As the Under 40’s aims to keep the trips as affordable and accessible for its growers as possible the group held its inaugural fundraising event in November and is increasingly grateful to its list of sponsors.

“Now we are going so much further the costs to travel are higher so we do need to raise more money,” said Emily. “The knowledge gained and networking benefits from these trips quickly spreads back into the wider industry once we are home. From bringing new ideas back to the farm, to the members who have thrived in their careers, there are endless success stories from the group over the years.”

As well as the conference moving further afield, the Under 40’s is now hoping to spend more time talking to government and other industry organisations about the issues and challenges currently being faced by the fruit industry.

“As a body we have a very diverse mix of growers and opinions and with Brexit and other threats to our industry, such as the seasonal labour supply, one of our priorities is to think about using our voice to make a difference”.

While 2019 might seem a long way off, the Under 40’s meet sporadically at various industry shows over the year and will be hosting its usual interim trip in 2018. Although not yet confirmed, it is likely to be held in Herefordshire, including a tour of the farm where Emily has been fruit manager for the past seven years.

“2018 is still in the pipeline but we are probably going to have the interim in June. “I work at Lower Hope Fruit which grows apples, raspberries and 34 hectares of cherries. We are also hoping to go to somewhere else to look at top fruit growing.”
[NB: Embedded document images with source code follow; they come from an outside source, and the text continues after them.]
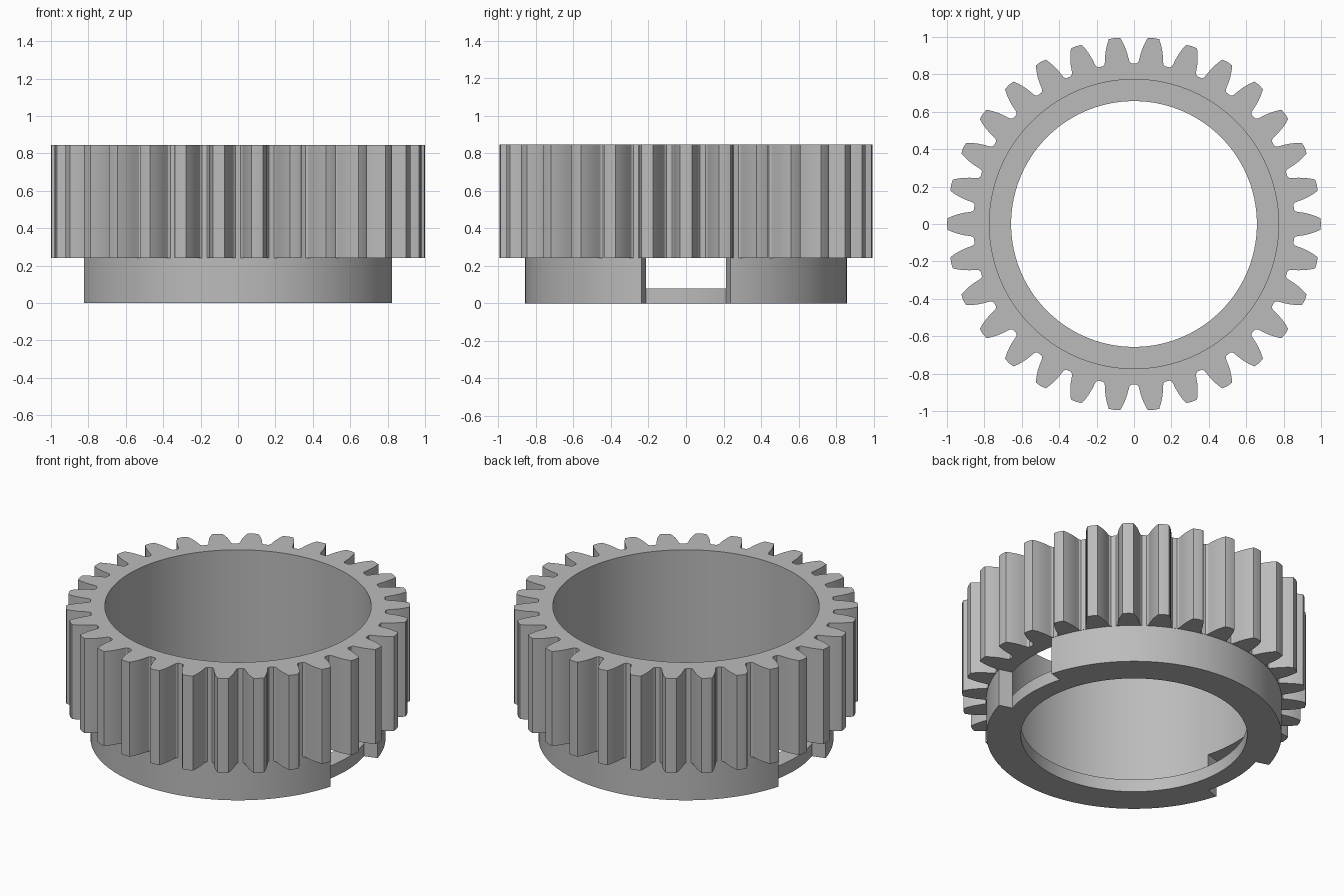
import bpy
import bmesh
from math import pi, sin, cos, asin

cube = bpy.data.objects.get("Cube")
if cube:
    bpy.data.objects.remove(cube, do_unlink=True)

TEETH = 30
BORE, LIP, COLLAR = 0.773, 0.657, 0.857
TOP, GEAR_BOTTOM, LIP_TOP = 0.845, 0.24, 0.08

# Half a tooth from root to tip: (radius, half width)
FLANK = [(0.859, 0.076), (0.868, 0.067), (0.885, 0.0635), (0.91, 0.06),
         (0.94, 0.053), (0.97, 0.043), (0.997, 0.031)]
flank = [(r, w / r) for r, w in FLANK]
tooth = [(r, -a) for r, a in flank] + [(1.0, 0.0)] + [(r, a) for r, a in reversed(flank)]
pitch = 2 * pi / TEETH
outline = [(r, i * pitch + a) for i in range(TEETH) for r, a in tooth]
NOTCH = pitch + flank[2][1]          # half angle of the two side notches


def section(bm, outer, angle):
    """One radial slice of the part, as named vertices."""
    points = dict(a=(LIP, 0), b=(LIP, LIP_TOP), c=(BORE, LIP_TOP), d=(BORE, TOP),
                  e=(outer, TOP), f=(outer, GEAR_BOTTOM), g=(COLLAR, GEAR_BOTTOM),
                  h=(COLLAR, 0), i=(BORE, 0), j=(BORE, GEAR_BOTTOM))
    return {k: bm.verts.new((r * cos(angle), r * sin(angle), z))
            for k, (r, z) in points.items()}


bm = bmesh.new()
slices = [section(bm, r, a) for r, a in outline]
count = len(slices)


def in_notch(n):
    a = outline[n][1]
    b = outline[(n + 1) % count][1] + (2 * pi if n + 1 == count else 0)
    return abs(sin((a + b) / 2)) < sin(NOTCH)


# Join the slices; notched stretches keep only the inner lip below the gear
for n in range(count):
    s, t = slices[n], slices[(n + 1) % count]
    loops = ["abcia", "jdefgj"] if in_notch(n) else ["abcjdefghia"]
    for loop in loops:
        for p, q in zip(loop, loop[1:]):
            bm.faces.new((s[p], s[q], t[q], t[p]))
    # Radial end walls of the collar
    if in_notch(n) != in_notch(n - 1):
        bm.faces.new([s[k] for k in "cjghi"])

bmesh.ops.recalc_face_normals(bm, faces=bm.faces)
mesh = bpy.data.meshes.new("gear_ring")
bm.to_mesh(mesh)
bm.free()
gear = bpy.data.objects.new("gear_ring", mesh)
bpy.context.collection.objects.link(gear)

# Plain grey material
grey = bpy.data.materials.new("plain grey")
grey.use_nodes = True
colour = (0.5, 0.5, 0.5, 1)
grey.diffuse_color = colour
grey.node_tree.nodes["Principled BSDF"].inputs["Base Color"].default_value = colour
mesh.materials.append(grey)

bpy.ops.object.select_all(action="DESELECT")
gear.select_set(True)
bpy.context.view_layer.objects.active = gear
bpy.ops.object.shade_smooth_by_angle(angle=pi / 6)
With no strict membership criteria, apart from needing to be under 40 years old and working in the fruit industry, anyone who wants to get involved can get in touch to receive details of events and meetings.